I have had, for some time now, a rather bizarre fascination with the remnants of long-deceased franchises.
There is no rational explanation for this obsession, although I imagine it began while collecting baseball cards in the early 1980s. As much as I enjoyed discovering the nuances of Jim Essian’s 1.000 batting average or Bert Campaneris’ bizarre 1970 home run total, I was just as happy with the team names and cities which only existed as a quick blip on the back of those cards.
Sure, Toby Harrah’s last name forms a wonderful palindrome, but what the heck was the deal with the WASH at the top of his statistics? Who was the SEA on Marty Pattin’s card? And just what happened to those teams, those Roanoke Colonies of major league baseball?
As a 10-year-old, it was difficult to piece together, but fascinating nonetheless; those brief elements of history intrigued me, much the same way that the still-living actors who served as munchkins in The Wizard of Oz still command a small (pardon the pun) bit of attention from fans of that film, or why so much interest was lavished upon the last surviving members of the Titanic. In some way, they enable us to touch a piece of history.
It’s the same for the last men who played for extinct teams; their continuing existence in pro sports – whether basketball, football, or whatever – enables fans to see tangible evidence of a fable.
As you might have heard, the Sonics left Seattle nearly two years ago, with a roster full of cast-offs, rookies, and failed big men. From among that muck, though, are two young men – Jeff Green and Kevin Durant – who will undoubtedly be playing professional basketball for a very, very long time. The Pippen to Durant’s Jordan, Green may wind up outlasting his more famous teammate, but considering the age difference, the smart money is on Durant to hang on longer.
Durant is now 21 years old, having celebrated his birthday last September. By the end of this season, he will have scored – barring injury – more than 5,000 points as an NBA player. By that same age, the last two famous Seattle Sonic teenagers, Shawn Kemp and Rashard Lewis, had scored about 3,500 points.
Obviously, we’re talking about a special player here. Having played only a single season in Seattle at the start of what should be a prosperous career, is it possible that Durant will stand alone as the longest-tenured player of a defunct team?

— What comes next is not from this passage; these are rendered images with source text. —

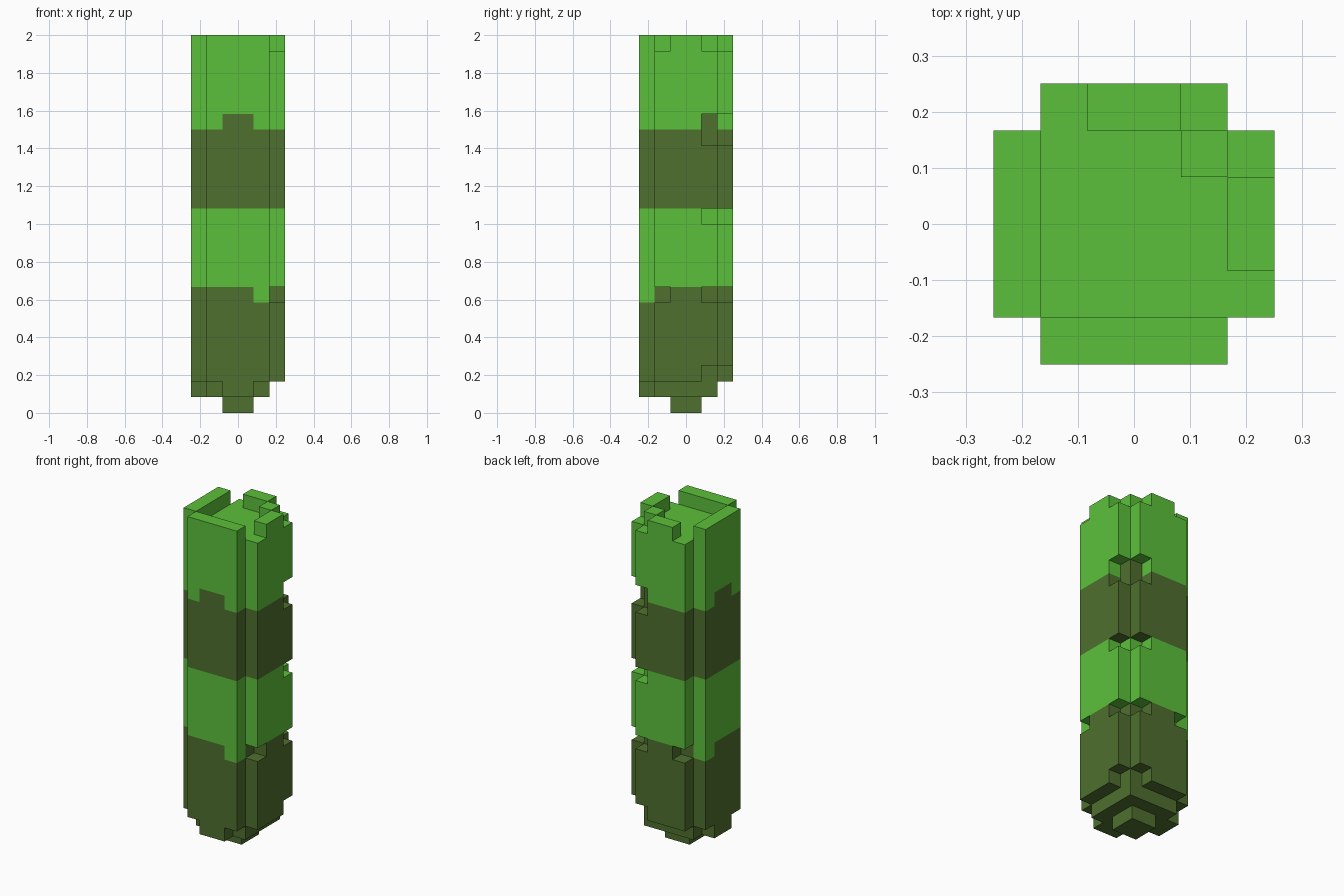
import bpy
import bmesh
import math
from mathutils import Vector

default = bpy.data.objects.get("Cube")
if default:
    bpy.data.objects.remove(default, do_unlink=True)

UNIT = 1 / 12          # edge of one block
N, HEIGHT = 6, 24      # blocks across and up


def make_material(name, rgb):
    mat = bpy.data.materials.new(name)
    mat.use_nodes = True
    colour = (*rgb, 1)
    mat.diffuse_color = colour
    mat.node_tree.nodes["Principled BSDF"].inputs["Base Color"].default_value = colour
    return mat


bright = make_material("bright green", (0.107, 0.527, 0.044))
olive = make_material("dark olive", (0.078, 0.162, 0.028))


def box(x, y, z):
    """All block cells in three half-open ranges."""
    return {(i, j, k) for i in range(*x) for j in range(*y) for k in range(*z)}


def mirrored(cells):
    """Add the copy mirrored across the x = y diagonal."""
    return cells | {(j, i, k) for i, j, k in cells}


# Cross-shaped column
solid = mirrored(box((1, 5), (0, N), (2, HEIGHT)))

# Notches along the back corner, and one on each neighbouring side
for layer in (2, 7, 12, 17, 18, 23):
    solid -= mirrored({(5, 4, layer)})
for layer in (7, 23):
    solid -= mirrored({(5, 1, layer)})

# Recessed top with one raised corner block
solid -= box((1, 5), (1, 5), (23, 24))
solid.add((4, 4, 23))

# Stepped foot
solid |= box((1, 5), (1, 5), (1, 2))
solid |= mirrored(box((2, 4), (0, 1), (1, 2)))
solid |= box((2, 4), (2, 4), (0, 1))

# Blocks that cross the colour bands
raised_olive = mirrored(box((2, 4), (0, 1), (18, 19))) | {(4, 4, 18)}
dropped_bright = mirrored({(4, 0, 7)})


def section_of(cell):
    if cell in raised_olive:
        return "upper_olive_band"
    if cell in dropped_bright:
        return "lower_green_band"
    z = cell[2]
    if z < 8:
        return "olive_base"
    if z < 13:
        return "lower_green_band"
    return "upper_olive_band" if z < 18 else "green_top"


def build_section(name, mat):
    bm = bmesh.new()
    for cell in (c for c in solid if section_of(c) == name):
        centre = Vector(cell) + Vector((0.5 - N / 2, 0.5 - N / 2, 0.5))
        for axis in range(3):
            for sign in (-1, 1):
                neighbour = list(cell)
                neighbour[axis] += sign
                if tuple(neighbour) in solid:
                    continue
                # Only the outer sides of each block become faces
                n, u, v = Vector(), Vector(), Vector()
                n[axis] = sign / 2
                u[(axis + 1) % 3] = 0.5
                v[(axis + 2) % 3] = sign / 2
                corners = (-u - v, u - v, u + v, v - u)
                bm.faces.new([bm.verts.new((centre + n + c) * UNIT) for c in corners])
    bmesh.ops.remove_doubles(bm, verts=bm.verts, dist=UNIT / 100)
    bmesh.ops.dissolve_limit(bm, angle_limit=math.radians(1),
                             verts=bm.verts, edges=bm.edges)
    mesh = bpy.data.meshes.new(name)
    bm.to_mesh(mesh)
    bm.free()
    mesh.materials.append(mat)
    obj = bpy.data.objects.new(name, mesh)
    bpy.context.collection.objects.link(obj)


for section, material in (("olive_base", olive), ("lower_green_band", bright),
                          ("upper_olive_band", olive), ("green_top", bright)):
    build_section(section, material)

In other words, will his career stretch out the longest after the death of his initial team?
I did a bit of research, and, surprisingly, my guess is no. Here’s the list, in ascending order, of the longest careers after a team went bust. The numbers correspond to the number of years each player was in the league after their respective team either moved or folded.
LaSalle Thompson – Kansas City Kings
Tiny Archibald – Cincinnati Royals
Calvin Murphy – San Diego Rockets
Paul Silas – St. Louis Hawks
Walt Bellamy – Chicago Zephyrs
Chet Walker – Syracuse Nationals
Elgin Baylor – Minneapolis Lakers
Adrian Dantley – Buffalo Braves
Elvin Hayes – San Diego Rockets
Don Nelson – Chicago Zephyrs
Eddie Johnson – Kansas City Kings
Tom Chambers – San Diego Clippers
Ricky Pierce – San Diego Clippers
Otis Thorpe – Kansas City Kings
Terry Cummings – San Diego Clippers
And, your champion, at 17 years
Moses Malone – Buffalo Braves
You have to admit it’s a fascinating list, featuring no fewer than six players with ties to Seattle (Baylor, EJ, Chambers, Pierce, Cummings, and Silas). Of more importance, though, is the amazing career of Moses Eugene Malone, who played two games for Buffalo in 1976-77 at the age of 21, was dealt to Houston for two first-round picks, then spent the next 17 years moving his ample posterior throughout a wide array of NBA arenas, before finally coming to rest in the Hall of Fame.
Will Durant last 18 years in the league? It’s entirely possible, of course, but consider the length of the careers of these gentlemen, who, like Durant, scored 1,200 or more points in their age 20 seasons:
Magic Johnson – 17
Adrian Dantley – 15
Chris Webber – 15
Spencer Haywood – 14
Cliff Robinson – 13
Isiah Thomas – 13
Shareef Abdur-Rahim – 12
Antoine Walker – 12
John Drew – 11
Johnny Neumann – 7
Zero for ten. To be fair, there are a number of active players who will likely reach at least 17 seasons (Shaquille O’Neal and Kevin Garnett are at the top of that list), but for every Shaq there are a whole host of Tracy McGradys.
So, while it’s hard to say if Durant will match Moses’ longevity, it’s pretty clear to me that he will be the last man standing to have worn a Sonic jersey. And maybe, 15 years from now, some kid will be looking at three-dimensional statistics on his HoloComputer and ask his dad, “Who’s this team Kevin Durant played for at the start of his career? What’s a Sonic?”
And that sound, my friends, is the sound of a hundred Seattle fans punching themselves in the leg.